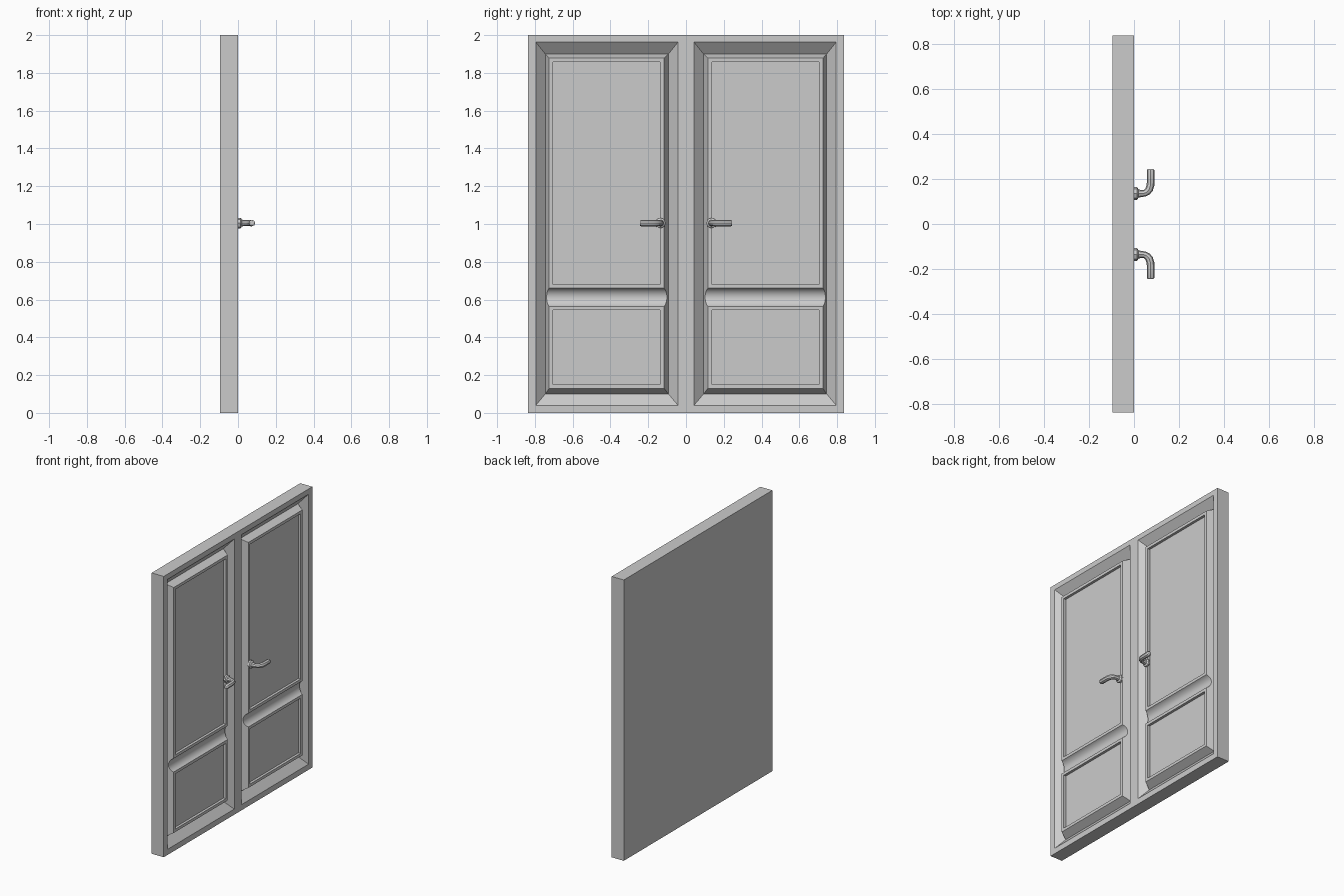
import bpy, bmesh
from math import sin, cos, pi, radians, asin

if "Cube" in bpy.data.objects:
    bpy.data.objects.remove(bpy.data.objects["Cube"])

BACK, GROOVE, FRONT = -0.095, -0.05, 0.0


def activate(ob):
    bpy.ops.object.select_all(action='DESELECT')
    ob.select_set(True)
    bpy.context.view_layer.objects.active = ob


def finish(bm, name, smooth=False):
    bmesh.ops.recalc_face_normals(bm, faces=bm.faces)
    me = bpy.data.meshes.new(name)
    bm.to_mesh(me)
    bm.free()
    ob = bpy.data.objects.new(name, me)
    bpy.context.collection.objects.link(ob)
    if smooth:
        activate(ob)
        bpy.ops.object.shade_smooth_by_angle(angle=radians(30))
    return ob


def mirror_y(ob):
    m = ob.modifiers.new("Mirror", 'MIRROR')
    m.use_axis = (False, True, False)
    return ob


# Door slab: stepped rectangular rings from the back to the groove bottom
bm = bmesh.new()
rings = []
for x, y0, y1, z0, z1 in [(BACK, 0, .836, 0, 2), (FRONT, 0, .836, 0, 2),
                          (FRONT, .042, .795, .04, 1.963),
                          (GROOVE, .093, .745, .10, 1.90)]:
    rings.append([bm.verts.new((x, y, z))
                  for y, z in ((y0, z0), (y1, z0), (y1, z1), (y0, z1))])
bm.faces.new(rings[0])
for a, b in zip(rings, rings[1:]):
    for i in range(4):
        quad = (a[i], a[(i + 1) % 4], b[(i + 1) % 4], b[i])
        if any(v.co.y > 1e-5 for v in quad):      # centre line stays open
            bm.faces.new(quad)
# recalc on an open shell, then make sure the back faces -x
slab = finish(bm, "door_frame")
if slab.data.polygons[0].normal.x > 0:
    slab.data.flip_normals()
mirror_y(slab)

# Raised leaf: side profile with a concave cove between the two panels
half, depth = (.66 - .564) / 2, .032
rad = (half * half + depth * depth) / (2 * depth)
span = asin(half / rad)
profile = [(GROOVE, .10), (FRONT, .13)]
for i in range(13):
    t = -span + 2 * span * i / 12
    profile.append((-(rad * cos(t) - (rad - depth)), .612 + rad * sin(t)))
profile += [(FRONT, 1.878), (GROOVE, 1.90)]
bm = bmesh.new()
sides = []
for yg, yf in ((.093, .116), (.745, .725)):
    sides.append([bm.verts.new((x, yf + (yg - yf) * x / GROOVE, z)) for x, z in profile])
strips = [bm.faces.new((sides[0][i], sides[0][i + 1], sides[1][i + 1], sides[1][i]))
          for i in range(len(profile) - 1)]
for s in sides:
    bm.faces.new(s)
bmesh.ops.recalc_face_normals(bm, faces=bm.faces)
if strips[1].normal.x < 0:
    bmesh.ops.reverse_faces(bm, faces=bm.faces)
# Sunken fields inside both panels
for face in (strips[1], strips[-2]):
    bmesh.ops.inset_region(bm, faces=[face], thickness=.029)
    new = bmesh.ops.extrude_discrete_faces(bm, faces=[face])["faces"][0]
    bmesh.ops.translate(bm, verts=new.verts, vec=(-.018, 0, 0))
bm.normal_update()
me = bpy.data.meshes.new("door_panels")
bm.to_mesh(me)
bm.free()
panels = bpy.data.objects.new("door_panels", me)
bpy.context.collection.objects.link(panels)
activate(panels)
bpy.ops.object.shade_smooth_by_angle(angle=radians(30))
mirror_y(panels)

# Lever handles: rosette and neck flow into a bent round bar
path = [(0, .135, .028), (.013, .135, .028), (.017, .135, .024), (.02, .135, .018),
        (.036, .135, .015), (.048, .137, .015), (.060, .144, .016), (.068, .155, .017),
        (.073, .172, .017), (.074, .195, .017), (.074, .238, .017),
        (.074, .242, .015), (.074, .244, .011)]
for name, s in (("handle_right", 1), ("handle_left", -1)):
    cu = bpy.data.curves.new(name, 'CURVE')
    cu.dimensions = '3D'
    cu.bevel_depth = 1
    cu.bevel_resolution = 2
    cu.use_fill_caps = True
    sp = cu.splines.new('POLY')
    sp.points.add(len(path) - 1)
    for p, (x, y, r) in zip(sp.points, path):
        p.co = (x, s * y, 1.005, 1)
        p.radius = r
    ob = bpy.data.objects.new(name, cu)
    bpy.context.collection.objects.link(ob)
    activate(ob)
    bpy.ops.object.convert(target='MESH')
    bpy.ops.object.shade_smooth_by_angle(angle=radians(40))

## WHAT IS NEEDED
If a line falls between the first line of the records above and the line containing "ob = bpy.data.objects.new(name, me)", inclusive, retype it exactly; leave pictures out.

## OUTPUT FOR THIS EXERCISE
import bpy, bmesh
from math import sin, cos, pi, radians, asin

if "Cube" in bpy.data.objects:
    bpy.data.objects.remove(bpy.data.objects["Cube"])

BACK, GROOVE, FRONT = -0.095, -0.05, 0.0


def activate(ob):
    bpy.ops.object.select_all(action='DESELECT')
    ob.select_set(True)
    bpy.context.view_layer.objects.active = ob


def finish(bm, name, smooth=False):
    bmesh.ops.recalc_face_normals(bm, faces=bm.faces)
    me = bpy.data.meshes.new(name)
    bm.to_mesh(me)
    bm.free()
    ob = bpy.data.objects.new(name, me)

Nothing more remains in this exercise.